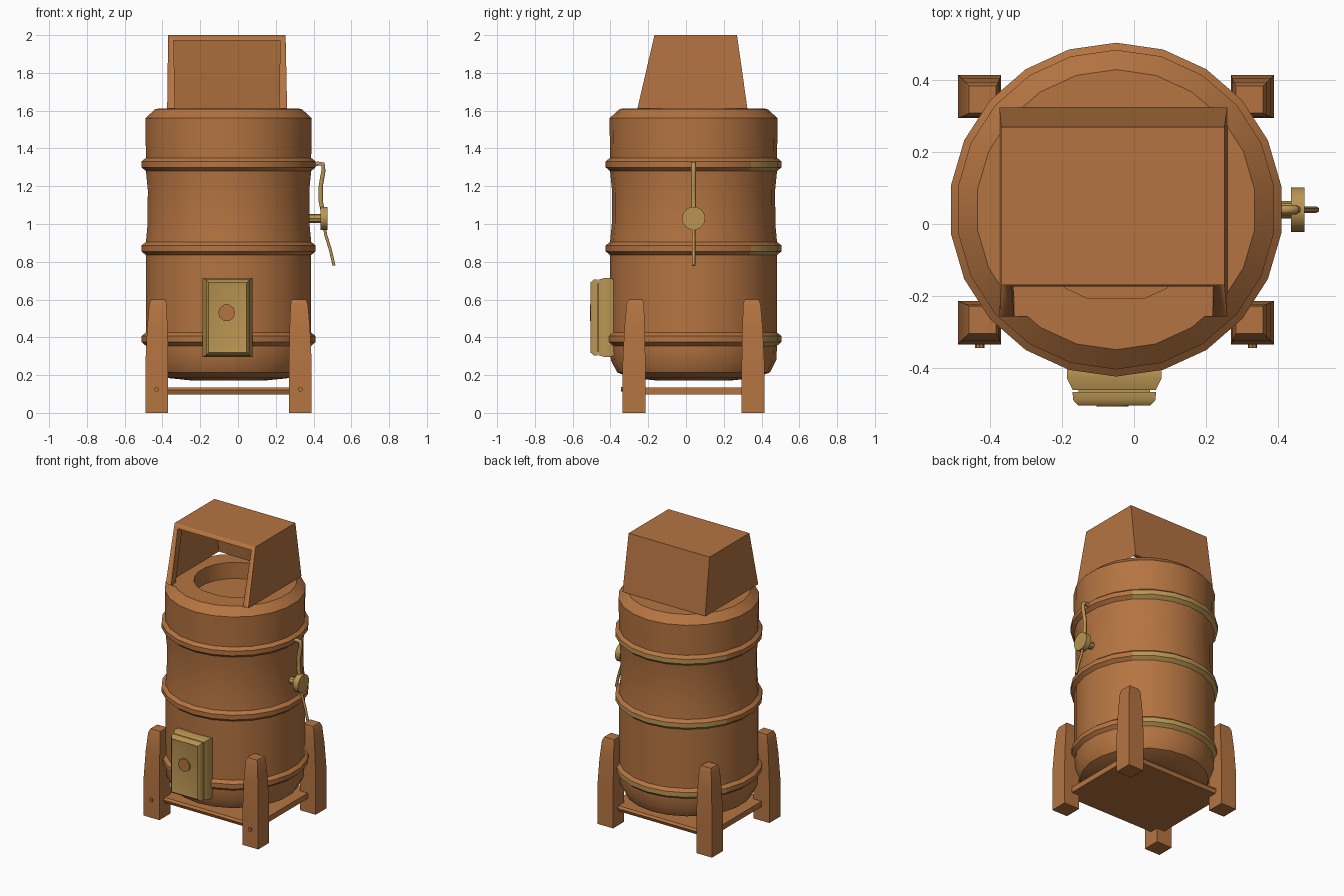
import bpy, bmesh, math
from mathutils import Vector

cube = bpy.data.objects.get("Cube")
if cube:
    bpy.data.objects.remove(cube, do_unlink=True)


def material(name, rgb):
    m = bpy.data.materials.new(name)
    m.use_nodes = True
    m.diffuse_color = (*rgb, 1)
    m.node_tree.nodes["Principled BSDF"].inputs["Base Color"].default_value = (*rgb, 1)
    return m


COPPER = material("copper brown", (0.46, 0.175, 0.053))
BRASS = material("brass tan", (0.49, 0.30, 0.085))
CENTRE = Vector((-0.05, 0.04, 0))


def finish(name, bm, mats, smooth=40):
    bmesh.ops.recalc_face_normals(bm, faces=bm.faces)
    me = bpy.data.meshes.new(name)
    bm.to_mesh(me)
    bm.free()
    ob = bpy.data.objects.new(name, me)
    bpy.context.collection.objects.link(ob)
    for m in mats:
        me.materials.append(m)
    bpy.ops.object.select_all(action='DESELECT')
    ob.select_set(True)
    bpy.context.view_layer.objects.active = ob
    bpy.ops.object.shade_smooth_by_angle(angle=math.radians(smooth))
    return ob


def loft(bm, rings, cap=True):
    """Join equal-length rings of points with quads and cap the ends."""
    loops = [[bm.verts.new(p) for p in ring] for ring in rings]
    n = len(loops[0])
    for a, b in zip(loops, loops[1:]):
        for i in range(n):
            j = (i + 1) % n
            bm.faces.new((a[i], a[j], b[j], b[i]))
    if cap:
        bm.faces.new(loops[0])
        bm.faces.new(loops[-1])
    return loops


def rect(x0, x1, y0, y1, z):
    return [(x0, y0, z), (x1, y0, z), (x1, y1, z), (x0, y1, z)]


def rod(name, start, end, radius, mat, sides=8):
    start, end = Vector(start), Vector(end)
    bm = bmesh.new()
    turn = (end - start).to_track_quat('Z', 'Y')
    rings = []
    for p in (start, end):
        rings.append([p + turn @ Vector((radius * math.cos(math.tau * i / sides),
                                         radius * math.sin(math.tau * i / sides), 0))
                      for i in range(sides)])
    loft(bm, rings)
    return finish(name, bm, [mat])


# Barrel: turned profile with three raised hoops and a recessed mouth
HOOPS = (0.39, 0.87, 1.315)


def hoop(z):
    return [(0.442, z - 0.035), (0.465, z - 0.015), (0.465, z + 0.017), (0.442, z + 0.035)]


profile = [(0.2, 0.172), (0.33, 0.185), (0.405, 0.215), (0.438, 0.28)]
profile += hoop(HOOPS[0]) + [(0.442, 0.62)] + hoop(HOOPS[1])
profile += [(0.433, 1.0), (0.432, 1.18)] + hoop(HOOPS[2])
profile += [(0.445, 1.56), (0.39, 1.61), (0.26, 1.612), (0.26, 1.5)]
SIDES = 22
bm = bmesh.new()
loft(bm, [[CENTRE + Vector((r * math.sin(math.tau * i / SIDES),
                            r * math.cos(math.tau * i / SIDES), z))
           for i in range(SIDES)] for r, z in profile])
# Brass showing on the rear left arc of each hoop
for f in bm.faces:
    d = f.calc_center_median() - CENTRE
    angle = math.degrees(math.atan2(d.y, d.x))
    if 34 < angle < 150 and any(-0.03 < d.z - z < 0.012 for z in HOOPS):
        f.material_index = 1
finish("barrel", bm, [COPPER, BRASS])

# Hopper: tapered hood with a framed front opening and an open base
bm = bmesh.new()
base, crown = loft(bm, [rect(-0.375, 0.26, -0.257, 0.325, 1.612),
                        rect(-0.37, 0.252, -0.167, 0.27, 2.0)], cap=False)
bm.faces.new(crown)
bm.faces.ensure_lookup_table()
front = min(bm.faces, key=lambda f: f.calc_center_median().y)
bmesh.ops.inset_region(bm, faces=[front], thickness=0.012, depth=0.0)
bmesh.ops.inset_region(bm, faces=[front], thickness=0.042, depth=0.0)
lip = bmesh.ops.extrude_face_region(bm, geom=[front])
bmesh.ops.translate(bm, vec=(0, 0.05, 0),
                    verts=[g for g in lip["geom"] if isinstance(g, bmesh.types.BMVert)])
inner = [g for g in lip["geom"] if isinstance(g, bmesh.types.BMFace)]
bmesh.ops.delete(bm, geom=inner + ([front] if front.is_valid else []), context='FACES')
finish("hopper", bm, [COPPER], 80)

# Legs: square posts tapering inwards towards the top
for sx, side in ((1, "left"), (-1, "right")):
    for sy, end in ((-1, "front"), (1, "back")):
        c = CENTRE + Vector((sx * 0.38, sy * 0.315, 0))
        bm = bmesh.new()
        rings = []
        for z, half, shift in ((0, 0.06, 0), (0.27, 0.06, 0), (0.45, 0.054, -0.003),
                               (0.575, 0.046, -0.006), (0.6, 0.038, -0.008)):
            x, y = c.x + sx * shift, c.y + sy * shift
            rings.append(rect(x - half, x + half, y - half, y + half, z))
        loft(bm, rings)
        finish(f"{end}_{side}_leg", bm, [COPPER], 60)
    rod(f"{side}_leg_bolt", (c.x, -0.32, 0.125), (c.x, -0.345, 0.125), 0.013, COPPER)

# Shelf plate between the legs
bm = bmesh.new()
loft(bm, [rect(-0.43, 0.33, -0.275, 0.355, 0.097), rect(-0.43, 0.33, -0.285, 0.365, 0.12),
          rect(-0.43, 0.33, -0.275, 0.355, 0.135)])
finish("shelf_plate", bm, [COPPER])


# Door: surround and raised panel, each bevelled towards the front
def door_slab(name, steps):
    bm = bmesh.new()
    loft(bm, [[(-0.055 + sx * w, y, 0.505 + sz * h)
               for sx, sz in ((-1, -1), (1, -1), (1, 1), (-1, 1))] for y, w, h in steps])
    return finish(name, bm, [BRASS], 60)


door_slab("door_surround", [(-0.37, 0.125, 0.2), (-0.41, 0.132, 0.21),
                            (-0.43, 0.132, 0.21), (-0.462, 0.116, 0.2)])
door_slab("door_core", [(-0.45, 0.1, 0.18), (-0.48, 0.1, 0.18)])
door_slab("door_panel", [(-0.468, 0.116, 0.2), (-0.49, 0.115, 0.2),
                         (-0.506, 0.1, 0.185), (-0.5, 0.085, 0.16)])
rod("door_knob", (-0.06, -0.495, 0.53), (-0.06, -0.508, 0.53), 0.045, COPPER, 10)

# Crank: shaft, hub disc and bent handles
rod("crank_shaft", (0.37, 0.04, 1.03), (0.45, 0.04, 1.03), 0.024, BRASS)
rod("crank_hub", (0.437, 0.04, 1.03), (0.475, 0.04, 1.03), 0.062, BRASS, 14)


def bent_rod(name, points, radius):
    cu = bpy.data.curves.new(name, 'CURVE')
    cu.dimensions = '3D'
    cu.bevel_depth = radius
    cu.bevel_resolution = 1
    cu.use_fill_caps = True
    sp = cu.splines.new('POLY')
    sp.points.add(len(points) - 1)
    for p, (x, z) in zip(sp.points, points):
        p.co = (x, 0.04, z, 1)
    cu.materials.append(BRASS)
    bpy.context.collection.objects.link(bpy.data.objects.new(name, cu))


bent_rod("crank_upper_arm", [(0.395, 1.31), (0.42, 1.32), (0.45, 1.317), (0.452, 1.28),
                             (0.438, 1.2), (0.438, 1.12), (0.452, 1.05)], 0.013)
bent_rod("crank_lower_arm", [(0.45, 1.02), (0.465, 0.94), (0.49, 0.86), (0.508, 0.78)], 0.009)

----

# TASK ITEM
Output, exactly as written, only the lines from the beginning of the listing through the line containing "m.diffuse_color = (*rgb, 1)", both included, and no pictures.

# EXERCISE RESULT
import bpy, bmesh, math
from mathutils import Vector

cube = bpy.data.objects.get("Cube")
if cube:
    bpy.data.objects.remove(cube, do_unlink=True)


def material(name, rgb):
    m = bpy.data.materials.new(name)
    m.use_nodes = True
    m.diffuse_color = (*rgb, 1)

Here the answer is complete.